A post shared by Casey Stoney MBE (@caseystoney) on

Casey Stoney revealed: “As a young girl I was told that football was just for boys and yet, I went on to play 130 times for England including at World Cups, European Championships and even representing GB at the London 2012 Olympics.”

She added: “It is so important that girls and women have role models to whom they can relate. It is for this reason that I was so excited and delighted to get the opportunity to come and lend my support for the launch of 20×20. I believe if supported by all involved in sport it really could be a landmark moment for sport in this country.”

CEO of the Federation of Irish Sport, Mary O’Connor said; “We want this campaign to stimulate behavioural change to ensure that subsequent generations have female role models to emulate as athletes, coaches, and referees.”

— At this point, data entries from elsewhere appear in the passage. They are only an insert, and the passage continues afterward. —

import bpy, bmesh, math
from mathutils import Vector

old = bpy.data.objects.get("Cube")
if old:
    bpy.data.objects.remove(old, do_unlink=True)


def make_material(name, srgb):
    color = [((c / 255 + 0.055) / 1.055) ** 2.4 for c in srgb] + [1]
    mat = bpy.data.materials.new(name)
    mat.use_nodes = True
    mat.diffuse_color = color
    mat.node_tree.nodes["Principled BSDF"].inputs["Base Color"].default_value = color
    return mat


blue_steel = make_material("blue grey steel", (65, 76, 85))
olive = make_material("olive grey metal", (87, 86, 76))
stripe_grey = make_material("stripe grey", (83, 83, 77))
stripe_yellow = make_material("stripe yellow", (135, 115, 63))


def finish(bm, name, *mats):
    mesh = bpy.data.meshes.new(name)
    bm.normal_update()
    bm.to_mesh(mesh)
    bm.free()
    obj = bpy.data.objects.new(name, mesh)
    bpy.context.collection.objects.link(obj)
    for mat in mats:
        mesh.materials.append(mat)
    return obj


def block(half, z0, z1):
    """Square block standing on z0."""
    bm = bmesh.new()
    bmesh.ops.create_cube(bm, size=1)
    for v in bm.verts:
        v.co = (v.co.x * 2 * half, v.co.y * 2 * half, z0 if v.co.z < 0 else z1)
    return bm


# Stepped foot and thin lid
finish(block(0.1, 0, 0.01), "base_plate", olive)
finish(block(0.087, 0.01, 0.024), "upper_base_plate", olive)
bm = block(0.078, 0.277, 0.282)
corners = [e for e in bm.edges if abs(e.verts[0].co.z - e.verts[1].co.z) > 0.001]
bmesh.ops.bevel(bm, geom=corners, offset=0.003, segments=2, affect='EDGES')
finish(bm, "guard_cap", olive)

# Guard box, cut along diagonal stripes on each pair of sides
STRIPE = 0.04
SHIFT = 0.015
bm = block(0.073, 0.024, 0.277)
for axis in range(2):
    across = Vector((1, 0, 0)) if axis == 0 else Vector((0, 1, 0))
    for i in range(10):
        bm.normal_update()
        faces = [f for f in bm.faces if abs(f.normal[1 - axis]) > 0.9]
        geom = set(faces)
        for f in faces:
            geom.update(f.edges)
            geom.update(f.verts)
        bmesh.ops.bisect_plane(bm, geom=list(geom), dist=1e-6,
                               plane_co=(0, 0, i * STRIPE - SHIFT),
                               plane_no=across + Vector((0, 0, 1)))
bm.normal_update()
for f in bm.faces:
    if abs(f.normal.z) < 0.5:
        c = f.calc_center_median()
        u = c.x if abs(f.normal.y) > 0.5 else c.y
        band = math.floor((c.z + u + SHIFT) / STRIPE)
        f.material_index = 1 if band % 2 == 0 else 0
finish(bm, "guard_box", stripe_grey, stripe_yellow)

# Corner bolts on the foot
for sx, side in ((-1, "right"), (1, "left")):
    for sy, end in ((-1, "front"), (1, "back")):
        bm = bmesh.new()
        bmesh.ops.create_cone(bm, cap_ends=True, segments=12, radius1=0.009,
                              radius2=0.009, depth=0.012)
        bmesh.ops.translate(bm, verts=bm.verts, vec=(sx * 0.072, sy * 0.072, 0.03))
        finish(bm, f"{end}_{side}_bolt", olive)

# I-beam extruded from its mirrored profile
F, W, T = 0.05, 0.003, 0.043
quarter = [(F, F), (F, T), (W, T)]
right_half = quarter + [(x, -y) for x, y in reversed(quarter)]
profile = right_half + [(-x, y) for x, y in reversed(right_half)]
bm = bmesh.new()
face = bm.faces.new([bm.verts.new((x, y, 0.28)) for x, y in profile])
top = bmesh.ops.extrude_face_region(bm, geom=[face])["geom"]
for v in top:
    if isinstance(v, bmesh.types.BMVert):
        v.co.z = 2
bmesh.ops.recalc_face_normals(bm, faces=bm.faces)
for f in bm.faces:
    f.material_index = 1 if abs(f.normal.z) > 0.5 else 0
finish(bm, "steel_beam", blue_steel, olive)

Meanwhile, Sarah Colgan, CEO of Along Came A Spider explained: “By clubs giving greater parity to female teams, schools creating new opportunities for girls in sport, sports fans attending women’s events and parents encouraging their daughters, we’re hoping everyone will pledge one action to grow women’s sport in Ireland.”